Description: LASPO review fig 21 _ Crown copyright_ 2019
Post-implementation review of Part 1 of the Legal Aid, Sentencing and Punishment of Offenders Act 2012 (LASPO), page 59. © Crown copyright, 2019.
The telephone gateway: debt, discrimination and education
One of the biggest areas of debate as the LASPO Bill progressed through the legislative process was the mandatory telephone gateway, which the government wanted to introduce for all of the areas of civil law remaining in scope (Austerity justice, page 118). Campaigners successfully fought off a move to include community care cases in the service, but debt, discrimination and education law were included. To access legal aid in these areas of law, the public must go through the gateway.

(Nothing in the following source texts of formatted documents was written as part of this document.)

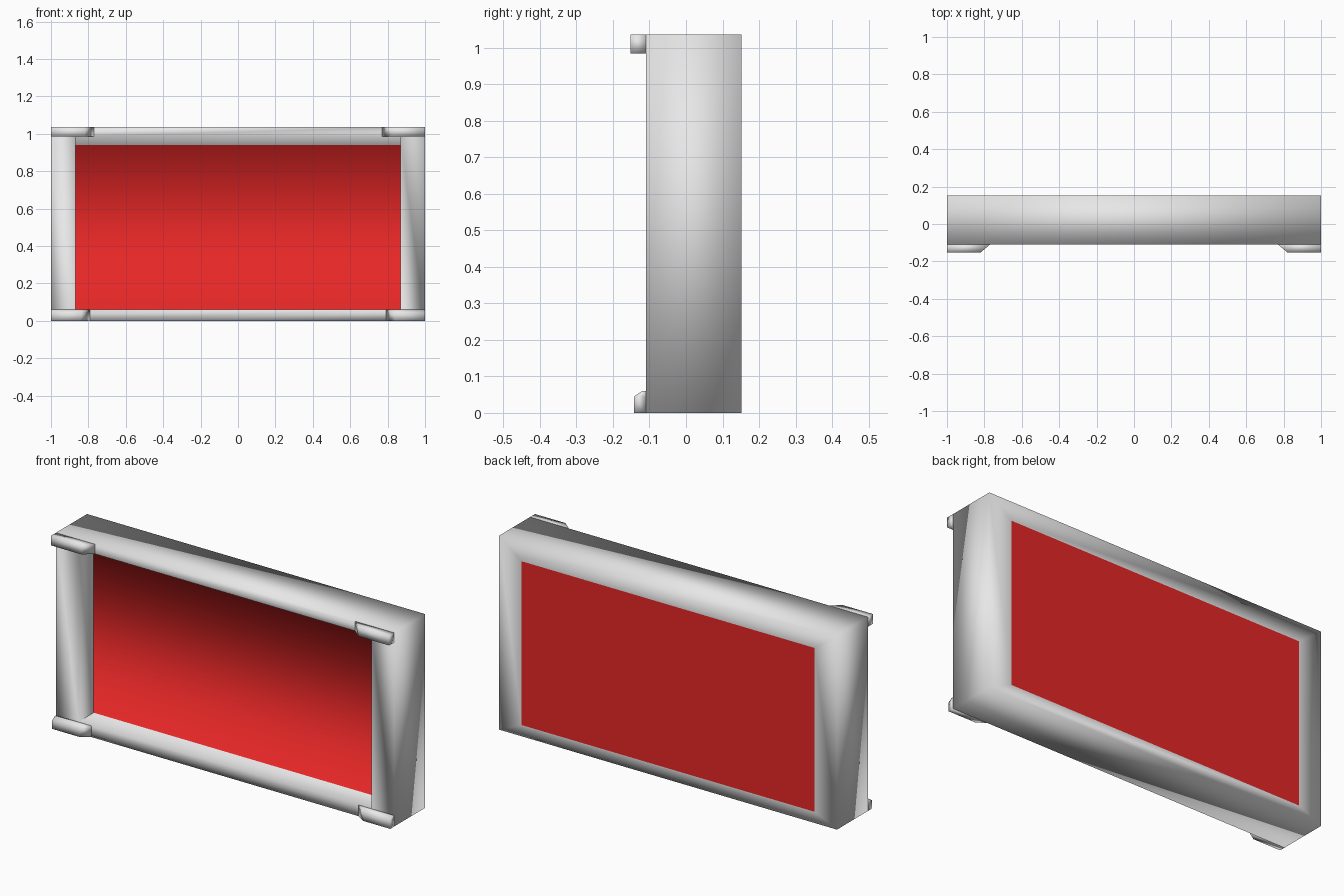
import bpy, bmesh

cube = bpy.data.objects.get("Cube")
if cube:
    bpy.data.objects.remove(cube, do_unlink=True)


def make_material(name, rgb):
    mat = bpy.data.materials.new(name)
    mat.use_nodes = True
    color = (*rgb, 1.0)
    mat.diffuse_color = color
    mat.node_tree.nodes["Principled BSDF"].inputs["Base Color"].default_value = color
    return mat


white = make_material("white", (0.8, 0.8, 0.8))
red = make_material("red", (0.8, 0.02, 0.02))


def finish(bm, name, materials):
    bmesh.ops.recalc_face_normals(bm, faces=bm.faces)
    for face in bm.faces:
        face.smooth = True
    mesh = bpy.data.meshes.new(name)
    bm.to_mesh(mesh)
    bm.free()
    for mat in materials:
        mesh.materials.append(mat)
    obj = bpy.data.objects.new(name, mesh)
    bpy.context.collection.objects.link(obj)
    return obj


def bridge(bm, a, b):
    count = len(a)
    for i in range(count):
        j = (i + 1) % count
        bm.faces.new((a[i], a[j], b[j], b[i]))


# Frame: rectangular rings from the back opening, around the outside,
# to the recessed front panel
BACK, FRONT, RECESS, TOP = 0.152, -0.11, 0.02, 1.037
ring_sizes = [
    (0.867, BACK, 0.06, 0.936),
    (1.0, BACK, 0.0, TOP),
    (1.0, FRONT, 0.0, TOP),
    (0.868, FRONT, 0.06, 0.985),
    (0.868, RECESS, 0.06, 0.94),
]
bm = bmesh.new()
rings = []
for x, y, low, high in ring_sizes:
    corners = ((-x, low), (x, low), (x, high), (-x, high))
    rings.append([bm.verts.new((cx, y, cz)) for cx, cz in corners])
for a, b in zip(rings, rings[1:]):
    bridge(bm, a, b)

# Red panels on the back and in the recess
for ring in (rings[0], rings[-1]):
    bm.faces.new(ring).material_index = 1

# Sharp edges around the back panel and at the inner sides of the posts
back, lip, inner = rings[0], rings[3], rings[4]
sharp = [(back[i], back[(i + 1) % 4]) for i in range(4)]
sharp += [(lip[i], inner[i]) for i in range(4)]
sharp += [(inner[1], inner[2]), (inner[3], inner[0])]
for a, b in sharp:
    bm.edges.get((a, b)).smooth = False
finish(bm, "frame_with_panels", (white, red))


# Corner lips: stacked layers of (height, front depth), mirrored left and right
def corner_lip(name, side, front_x, root_x, layers):
    bm = bmesh.new()
    loops = []
    for z, y in layers:
        outline = ((1.0, FRONT), (1.0, y), (front_x, y), (root_x, FRONT))
        loops.append([bm.verts.new((side * px, py, z)) for px, py in outline])
    for a, b in zip(loops, loops[1:]):
        bridge(bm, a, b)
    bm.faces.new(loops[0])
    bm.faces.new(loops[-1])
    finish(bm, name, (white,))


for side, label in ((1, "left"), (-1, "right")):
    corner_lip("top_lip_" + label, side, 0.82, 0.77,
               [(0.985, -0.152), (TOP, -0.152)])
    corner_lip("bottom_lip_" + label, side, 0.84, 0.79,
               [(0.0, -0.142), (0.045, -0.142), (0.06, -0.12)])
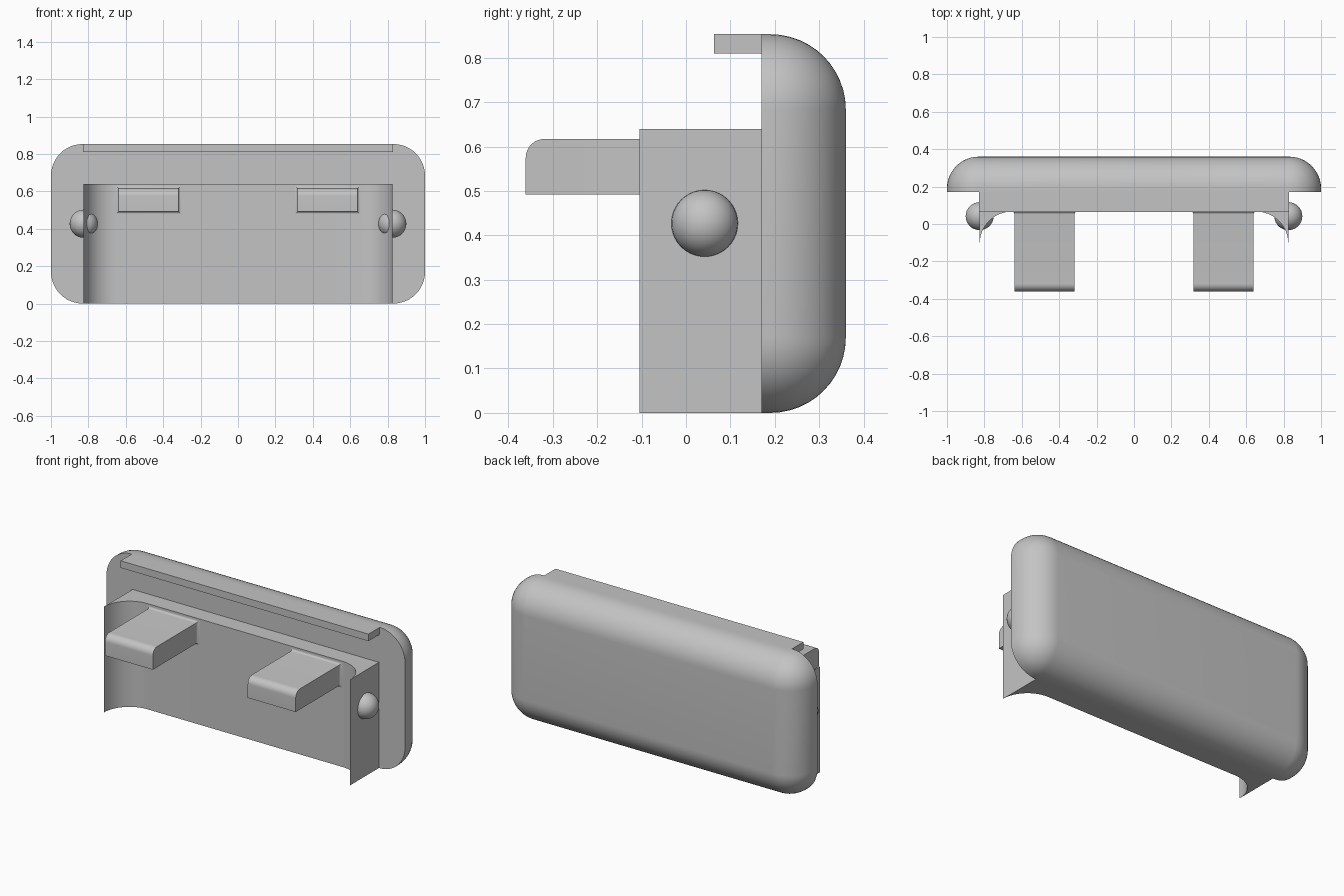
import bpy, bmesh
from math import sin, cos, pi, radians

if "Cube" in bpy.data.objects:
    bpy.data.objects.remove(bpy.data.objects["Cube"], do_unlink=True)

grey = bpy.data.materials.new("plain grey")
grey.use_nodes = True
GREY = (0.55, 0.55, 0.55, 1)
grey.diffuse_color = GREY
grey.node_tree.nodes["Principled BSDF"].inputs["Base Color"].default_value = GREY


def finish(name, bm):
    """Turn a bmesh into a named object with sharp-edged smooth shading."""
    bmesh.ops.remove_doubles(bm, verts=bm.verts, dist=1e-5)
    bmesh.ops.recalc_face_normals(bm, faces=bm.faces)
    mesh = bpy.data.meshes.new(name)
    bm.to_mesh(mesh)
    bm.free()
    mesh.materials.append(grey)
    obj = bpy.data.objects.new(name, mesh)
    bpy.context.collection.objects.link(obj)
    bpy.ops.object.select_all(action='DESELECT')
    obj.select_set(True)
    bpy.context.view_layer.objects.active = obj
    bpy.ops.object.shade_smooth_by_angle(angle=radians(30))
    return obj


def loft(name, rings):
    """Skin a closed solid through rings of equal point count."""
    bm = bmesh.new()
    loops = [[bm.verts.new(p) for p in ring] for ring in rings]
    for a, b in zip(loops, loops[1:]):
        for i in range(len(a)):
            j = (i + 1) % len(a)
            bm.faces.new((a[i], a[j], b[j], b[i]))
    bm.faces.new(loops[0])
    bm.faces.new(loops[-1])
    return finish(name, bm)


def quarter(steps):
    return [pi / 2 * i / steps for i in range(steps + 1)]


def rect(x0, x1, z0, z1, y):
    return [(x0, y, z0), (x1, y, z0), (x1, y, z1), (x0, y, z1)]


# Back shell: rounded rectangle with a fully rounded rear edge
R, HEIGHT, FRONT, REAR = 0.17, 0.853, 0.17, 0.36


def shell_ring(y, inset):
    cx, mid = 1 - R, HEIGHT / 2
    cz = mid - R
    r = R - inset
    ring = []
    for k, (sx, sz) in enumerate([(1, 1), (-1, 1), (-1, -1), (1, -1)]):
        for t in quarter(12):
            a = t + k * pi / 2
            ring.append((sx * cx + r * cos(a), y, mid + sz * cz + r * sin(a)))
    return ring


loft("back_shell", [shell_ring(FRONT, 0)] +
     [shell_ring(REAR - R + R * sin(t), R * (1 - cos(t))) for t in quarter(12)])

# Lip along the top front edge
loft("top_lip", [rect(-0.83, 0.83, 0.81, HEIGHT, y) for y in (0.063, FRONT)])

# Body: its front is flat, sweeping forward to a thin edge on each side
W, FACE, SWEEP = 0.825, 0.066, 0.171
arc = [(W - SWEEP + SWEEP * sin(t), FACE - SWEEP + SWEEP * cos(t))
       for t in quarter(16)]
outline = [(-x, y) for x, y in reversed(arc)] + arc + [(W, FRONT), (-W, FRONT)]
loft("body", [[(x, y, z) for x, y in outline] for z in (0, 0.64)])

# Tabs: small flare at the root, rounded upper front edge
FLARE, ROUND, TIP = 0.014, 0.042, -0.361


def tab(name, x0, x1):
    z0, z1 = 0.492, 0.617
    rings = []
    for t in quarter(5):
        o = FLARE * (1 - sin(t))
        y = FACE - FLARE * (1 - cos(t))
        rings.append(rect(x0 - o, x1 + o, z0 - o, z1 + o, y))
    for t in quarter(8):
        rings.append(rect(x0, x1, z0, z1 - ROUND * (1 - cos(t)),
                          TIP + ROUND * (1 - sin(t))))
    loft(name, rings)


tab("left_tab", 0.318, 0.639)
tab("right_tab", -0.639, -0.318)

# Round studs through the body sides
for name, side in (("left_stud", 1), ("right_stud", -1)):
    bm = bmesh.new()
    bmesh.ops.create_uvsphere(bm, u_segments=32, v_segments=20, radius=0.075)
    bmesh.ops.translate(bm, verts=bm.verts, vec=(side * W, 0.042, 0.427))
    finish(name, bm)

The Legal Aid Agency has had problems with the tendering process for the work (see ‘Civil legal advice education and discrimination tenders abandoned’, March 2018 Legal Action 4), and volumes of gateway work are much lower than anticipated. The volume figures were based on face-to-face legal help advice, which the government replaced with the gateway service. The MoJ expected that the figures for the gateway service would match those of the face-to-face services that were lost, but they did not. The PIR report suggests that the referral process to face-to-face advice ‘may require further consideration’ (para 525, page 122) and that the shortage of suppliers to provide the service ‘raises concerns about the long-term viability of the mandatory element for these areas of law’ (para 527, page 123).
Increasing scope
Overall, the changes to scope have realised budget reductions of £90m in civil cases and £160m in family compared with impact assessment estimates of £105m and £130m (para 16, page 7). This is a total net increase of six per cent against the predicted savings, which I have argued is based on shifting of the statistical goalposts.
The coalition government’s original intention was to enshrine what was in scope in primary legislation. The LASPO Bill was amended though to allow for areas of law to be added back into scope (Austerity justice, page 116), so the damaging cuts described in this article can be remedied. All it takes is political will and the cash to do so.
This is the first of a two-part article on the LASPO review, the second of which, covering civil and criminal fee changes, the sustainability of the market, and the abolition of the Legal Services Commission and its replacement with the Legal Aid Agency, will feature in the April 2019 issue of Legal Action.
1     Unless otherwise specified, page and paragraph numbers refer to this document. »